[Provided data]

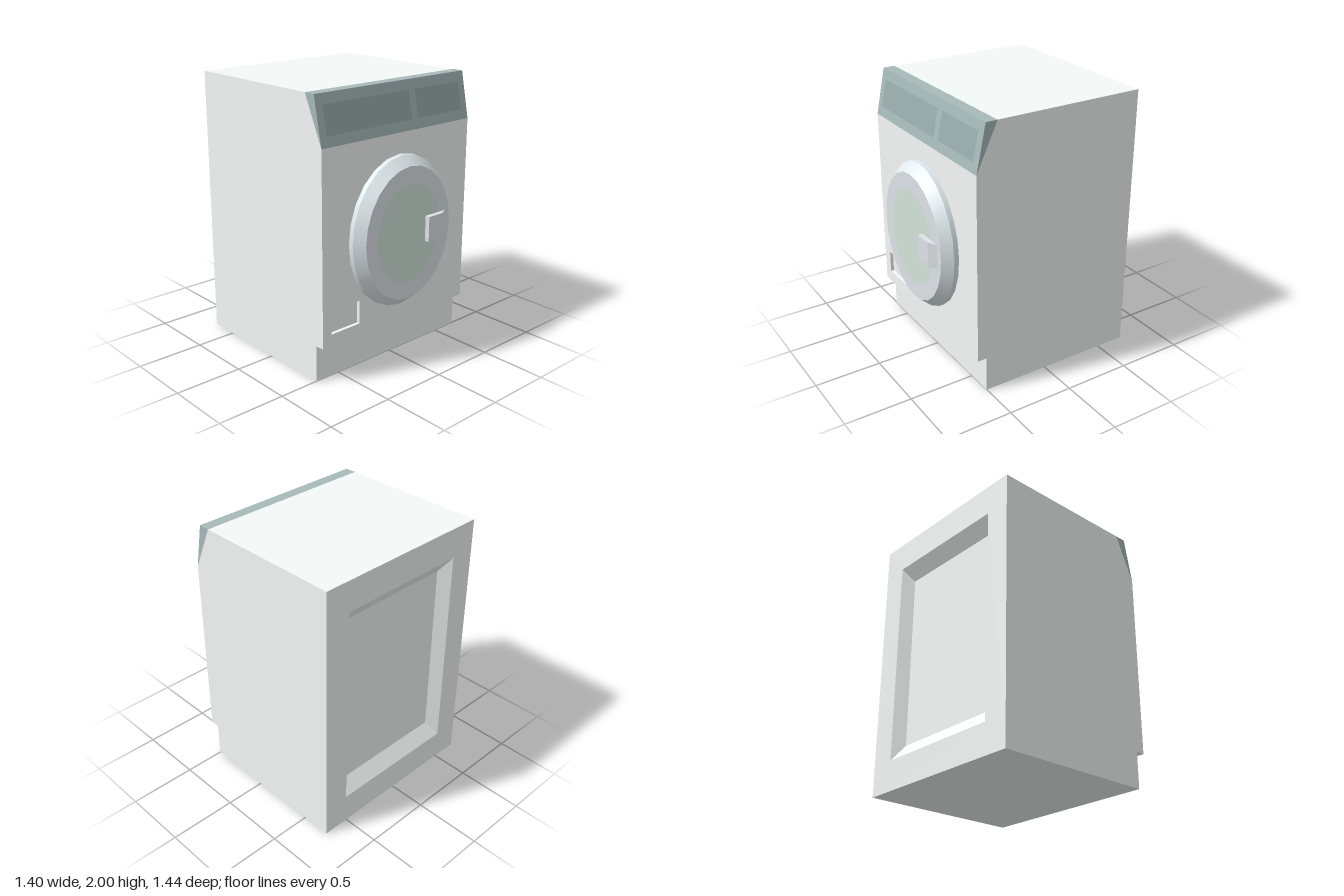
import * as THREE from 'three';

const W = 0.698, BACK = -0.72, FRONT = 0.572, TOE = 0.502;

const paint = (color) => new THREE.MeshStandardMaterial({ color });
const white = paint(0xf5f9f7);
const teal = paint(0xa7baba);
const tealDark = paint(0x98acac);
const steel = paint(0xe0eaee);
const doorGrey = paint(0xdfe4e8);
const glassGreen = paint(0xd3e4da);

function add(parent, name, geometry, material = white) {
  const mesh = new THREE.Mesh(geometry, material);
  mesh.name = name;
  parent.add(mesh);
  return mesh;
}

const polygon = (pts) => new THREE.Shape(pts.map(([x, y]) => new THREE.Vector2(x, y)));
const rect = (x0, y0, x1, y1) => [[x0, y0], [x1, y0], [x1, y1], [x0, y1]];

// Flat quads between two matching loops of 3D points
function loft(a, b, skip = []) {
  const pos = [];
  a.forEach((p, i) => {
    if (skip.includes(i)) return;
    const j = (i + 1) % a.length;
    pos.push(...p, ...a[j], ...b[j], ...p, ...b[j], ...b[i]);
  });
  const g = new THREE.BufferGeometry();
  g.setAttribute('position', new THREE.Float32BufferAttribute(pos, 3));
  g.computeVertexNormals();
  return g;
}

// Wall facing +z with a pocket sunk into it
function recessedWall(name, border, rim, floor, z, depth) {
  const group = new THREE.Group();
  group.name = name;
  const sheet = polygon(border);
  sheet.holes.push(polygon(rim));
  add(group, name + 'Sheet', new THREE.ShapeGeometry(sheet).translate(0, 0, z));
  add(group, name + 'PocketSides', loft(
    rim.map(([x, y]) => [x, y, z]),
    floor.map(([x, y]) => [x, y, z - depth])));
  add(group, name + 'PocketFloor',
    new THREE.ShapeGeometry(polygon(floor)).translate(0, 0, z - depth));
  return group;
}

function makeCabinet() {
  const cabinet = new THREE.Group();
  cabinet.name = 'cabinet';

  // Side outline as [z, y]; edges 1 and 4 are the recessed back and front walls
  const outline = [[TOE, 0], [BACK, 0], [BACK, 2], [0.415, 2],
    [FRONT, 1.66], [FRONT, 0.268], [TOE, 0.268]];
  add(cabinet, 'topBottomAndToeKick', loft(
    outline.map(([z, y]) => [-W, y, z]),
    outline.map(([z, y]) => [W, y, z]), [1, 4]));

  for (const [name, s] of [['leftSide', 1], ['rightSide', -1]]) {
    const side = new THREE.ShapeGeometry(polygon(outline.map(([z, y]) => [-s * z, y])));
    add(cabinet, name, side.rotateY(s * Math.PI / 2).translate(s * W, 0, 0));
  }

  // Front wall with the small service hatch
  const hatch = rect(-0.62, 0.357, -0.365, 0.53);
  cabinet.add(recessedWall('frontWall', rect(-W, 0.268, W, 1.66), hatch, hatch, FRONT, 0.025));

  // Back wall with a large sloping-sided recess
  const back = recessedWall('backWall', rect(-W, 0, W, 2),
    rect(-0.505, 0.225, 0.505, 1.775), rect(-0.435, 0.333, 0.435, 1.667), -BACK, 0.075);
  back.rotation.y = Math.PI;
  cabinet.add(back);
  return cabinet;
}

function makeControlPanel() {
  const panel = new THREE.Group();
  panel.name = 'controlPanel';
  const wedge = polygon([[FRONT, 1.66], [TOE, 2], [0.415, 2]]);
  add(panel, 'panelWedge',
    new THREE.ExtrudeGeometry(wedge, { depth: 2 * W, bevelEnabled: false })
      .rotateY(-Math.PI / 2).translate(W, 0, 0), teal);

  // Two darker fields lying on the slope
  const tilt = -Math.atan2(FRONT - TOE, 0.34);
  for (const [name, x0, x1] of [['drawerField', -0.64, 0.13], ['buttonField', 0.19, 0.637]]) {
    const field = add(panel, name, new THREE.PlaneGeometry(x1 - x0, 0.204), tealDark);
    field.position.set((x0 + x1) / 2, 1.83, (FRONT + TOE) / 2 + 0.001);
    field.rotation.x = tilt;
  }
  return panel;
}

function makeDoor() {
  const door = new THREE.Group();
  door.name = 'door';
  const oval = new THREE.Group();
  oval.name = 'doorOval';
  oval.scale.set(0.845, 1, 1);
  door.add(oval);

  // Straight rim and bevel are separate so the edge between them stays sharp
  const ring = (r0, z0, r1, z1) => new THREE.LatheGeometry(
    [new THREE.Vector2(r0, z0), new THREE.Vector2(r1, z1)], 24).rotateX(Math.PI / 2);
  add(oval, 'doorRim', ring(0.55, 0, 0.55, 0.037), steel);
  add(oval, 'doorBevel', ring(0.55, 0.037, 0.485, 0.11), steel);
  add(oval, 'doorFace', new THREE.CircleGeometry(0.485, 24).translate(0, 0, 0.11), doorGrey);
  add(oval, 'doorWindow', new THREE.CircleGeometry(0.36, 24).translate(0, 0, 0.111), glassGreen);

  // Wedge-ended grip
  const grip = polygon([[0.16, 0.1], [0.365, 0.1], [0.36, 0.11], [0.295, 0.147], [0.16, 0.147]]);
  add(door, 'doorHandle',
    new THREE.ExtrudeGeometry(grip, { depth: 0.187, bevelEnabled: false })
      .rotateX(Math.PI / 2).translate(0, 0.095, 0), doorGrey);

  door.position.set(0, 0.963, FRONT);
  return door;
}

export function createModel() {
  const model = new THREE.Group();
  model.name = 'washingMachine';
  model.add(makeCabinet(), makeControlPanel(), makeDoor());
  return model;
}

[/Provided data]
[Provided data]

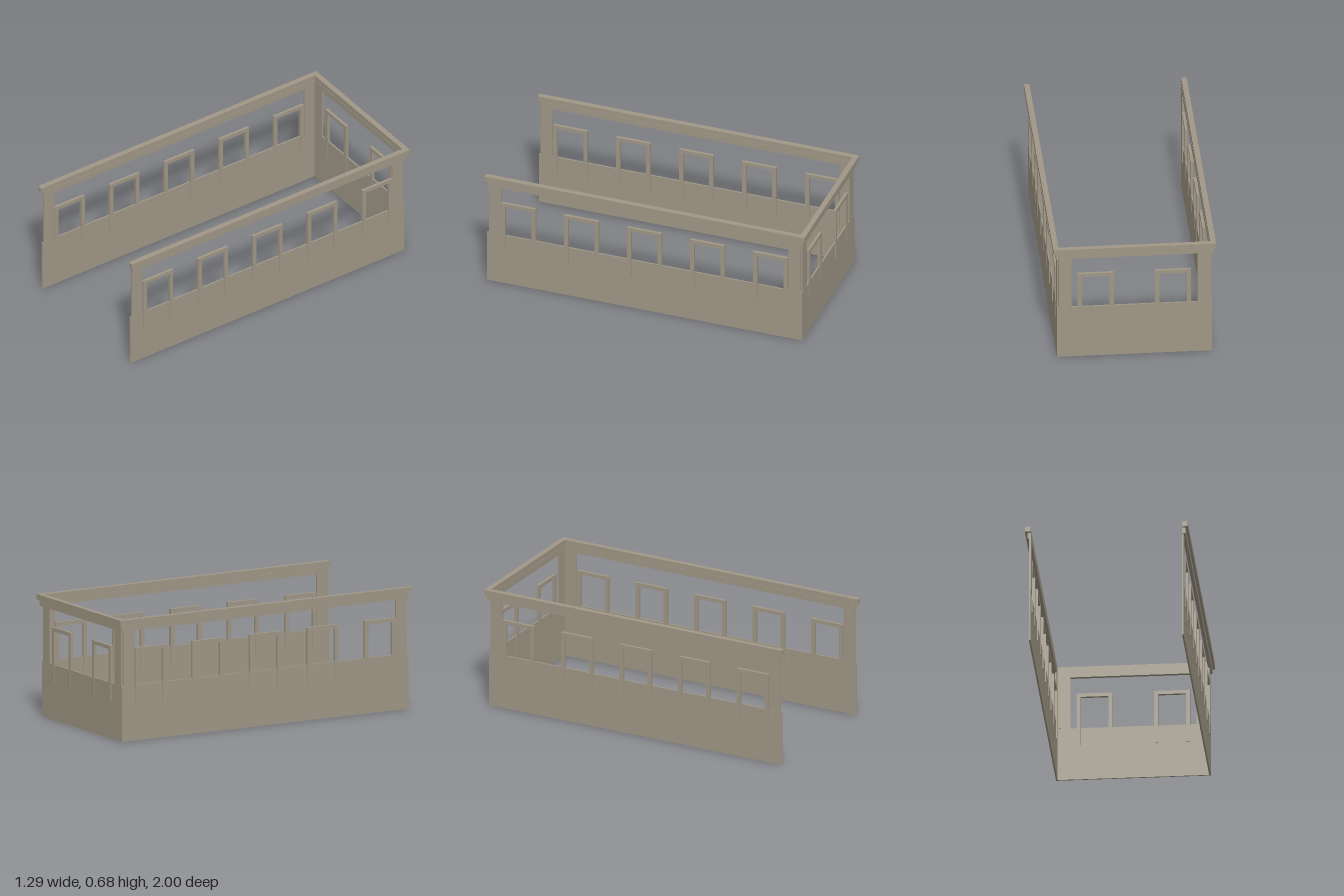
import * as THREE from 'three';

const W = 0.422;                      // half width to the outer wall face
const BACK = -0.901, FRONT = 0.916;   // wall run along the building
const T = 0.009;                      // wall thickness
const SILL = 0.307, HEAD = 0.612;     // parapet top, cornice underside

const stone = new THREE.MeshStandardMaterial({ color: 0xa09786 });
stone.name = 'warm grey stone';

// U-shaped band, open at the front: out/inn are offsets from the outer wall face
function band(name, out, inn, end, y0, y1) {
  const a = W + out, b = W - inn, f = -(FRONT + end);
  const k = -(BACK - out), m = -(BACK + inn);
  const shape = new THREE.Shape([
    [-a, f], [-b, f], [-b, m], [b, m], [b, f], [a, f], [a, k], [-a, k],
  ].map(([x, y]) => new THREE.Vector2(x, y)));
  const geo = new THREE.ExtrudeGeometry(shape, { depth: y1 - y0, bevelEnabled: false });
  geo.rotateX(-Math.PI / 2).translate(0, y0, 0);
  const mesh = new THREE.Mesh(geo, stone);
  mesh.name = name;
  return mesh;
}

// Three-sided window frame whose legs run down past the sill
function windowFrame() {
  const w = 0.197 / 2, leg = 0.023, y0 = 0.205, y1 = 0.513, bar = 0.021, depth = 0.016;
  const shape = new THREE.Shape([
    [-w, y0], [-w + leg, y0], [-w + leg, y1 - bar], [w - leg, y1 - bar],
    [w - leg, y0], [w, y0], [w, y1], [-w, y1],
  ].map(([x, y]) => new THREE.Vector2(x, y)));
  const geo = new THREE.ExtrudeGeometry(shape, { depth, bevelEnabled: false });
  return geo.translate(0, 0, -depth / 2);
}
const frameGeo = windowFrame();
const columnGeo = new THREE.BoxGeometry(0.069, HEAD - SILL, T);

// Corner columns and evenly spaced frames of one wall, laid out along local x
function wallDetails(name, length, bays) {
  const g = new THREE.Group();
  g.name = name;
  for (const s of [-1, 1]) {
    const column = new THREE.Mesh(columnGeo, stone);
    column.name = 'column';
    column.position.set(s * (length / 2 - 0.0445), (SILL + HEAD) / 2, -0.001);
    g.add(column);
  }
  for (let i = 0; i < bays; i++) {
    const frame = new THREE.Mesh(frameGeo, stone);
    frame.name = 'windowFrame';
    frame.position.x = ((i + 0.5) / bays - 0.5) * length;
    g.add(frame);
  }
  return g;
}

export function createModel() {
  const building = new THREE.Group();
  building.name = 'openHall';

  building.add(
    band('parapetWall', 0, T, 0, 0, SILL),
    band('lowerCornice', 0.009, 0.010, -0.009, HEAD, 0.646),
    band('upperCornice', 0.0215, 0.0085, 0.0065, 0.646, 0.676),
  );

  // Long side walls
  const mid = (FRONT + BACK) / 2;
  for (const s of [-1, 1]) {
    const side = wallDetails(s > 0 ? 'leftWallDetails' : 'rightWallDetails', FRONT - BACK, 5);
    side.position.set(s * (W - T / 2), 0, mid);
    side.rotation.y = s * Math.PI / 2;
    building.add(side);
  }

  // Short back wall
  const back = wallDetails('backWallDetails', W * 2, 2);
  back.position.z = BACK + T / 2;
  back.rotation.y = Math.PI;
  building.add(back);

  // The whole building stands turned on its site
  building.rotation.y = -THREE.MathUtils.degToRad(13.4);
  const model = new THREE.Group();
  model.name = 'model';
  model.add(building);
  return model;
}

[/Provided data]

■ Instructions to follow: Only the lines above from the line with "const teal = paint(0xa7baba);" to the line with "sheet.holes.push(polygon(rim));", those two lines included, should be reproduced exactly.

■ Reply to the task:
const teal = paint(0xa7baba);
const tealDark = paint(0x98acac);
const steel = paint(0xe0eaee);
const doorGrey = paint(0xdfe4e8);
const glassGreen = paint(0xd3e4da);

function add(parent, name, geometry, material = white) {
  const mesh = new THREE.Mesh(geometry, material);
  mesh.name = name;
  parent.add(mesh);
  return mesh;
}

const polygon = (pts) => new THREE.Shape(pts.map(([x, y]) => new THREE.Vector2(x, y)));
const rect = (x0, y0, x1, y1) => [[x0, y0], [x1, y0], [x1, y1], [x0, y1]];

// Flat quads between two matching loops of 3D points
function loft(a, b, skip = []) {
  const pos = [];
  a.forEach((p, i) => {
    if (skip.includes(i)) return;
    const j = (i + 1) % a.length;
    pos.push(...p, ...a[j], ...b[j], ...p, ...b[j], ...b[i]);
  });
  const g = new THREE.BufferGeometry();
  g.setAttribute('position', new THREE.Float32BufferAttribute(pos, 3));
  g.computeVertexNormals();
  return g;
}

// Wall facing +z with a pocket sunk into it
function recessedWall(name, border, rim, floor, z, depth) {
  const group = new THREE.Group();
  group.name = name;
  const sheet = polygon(border);
  sheet.holes.push(polygon(rim));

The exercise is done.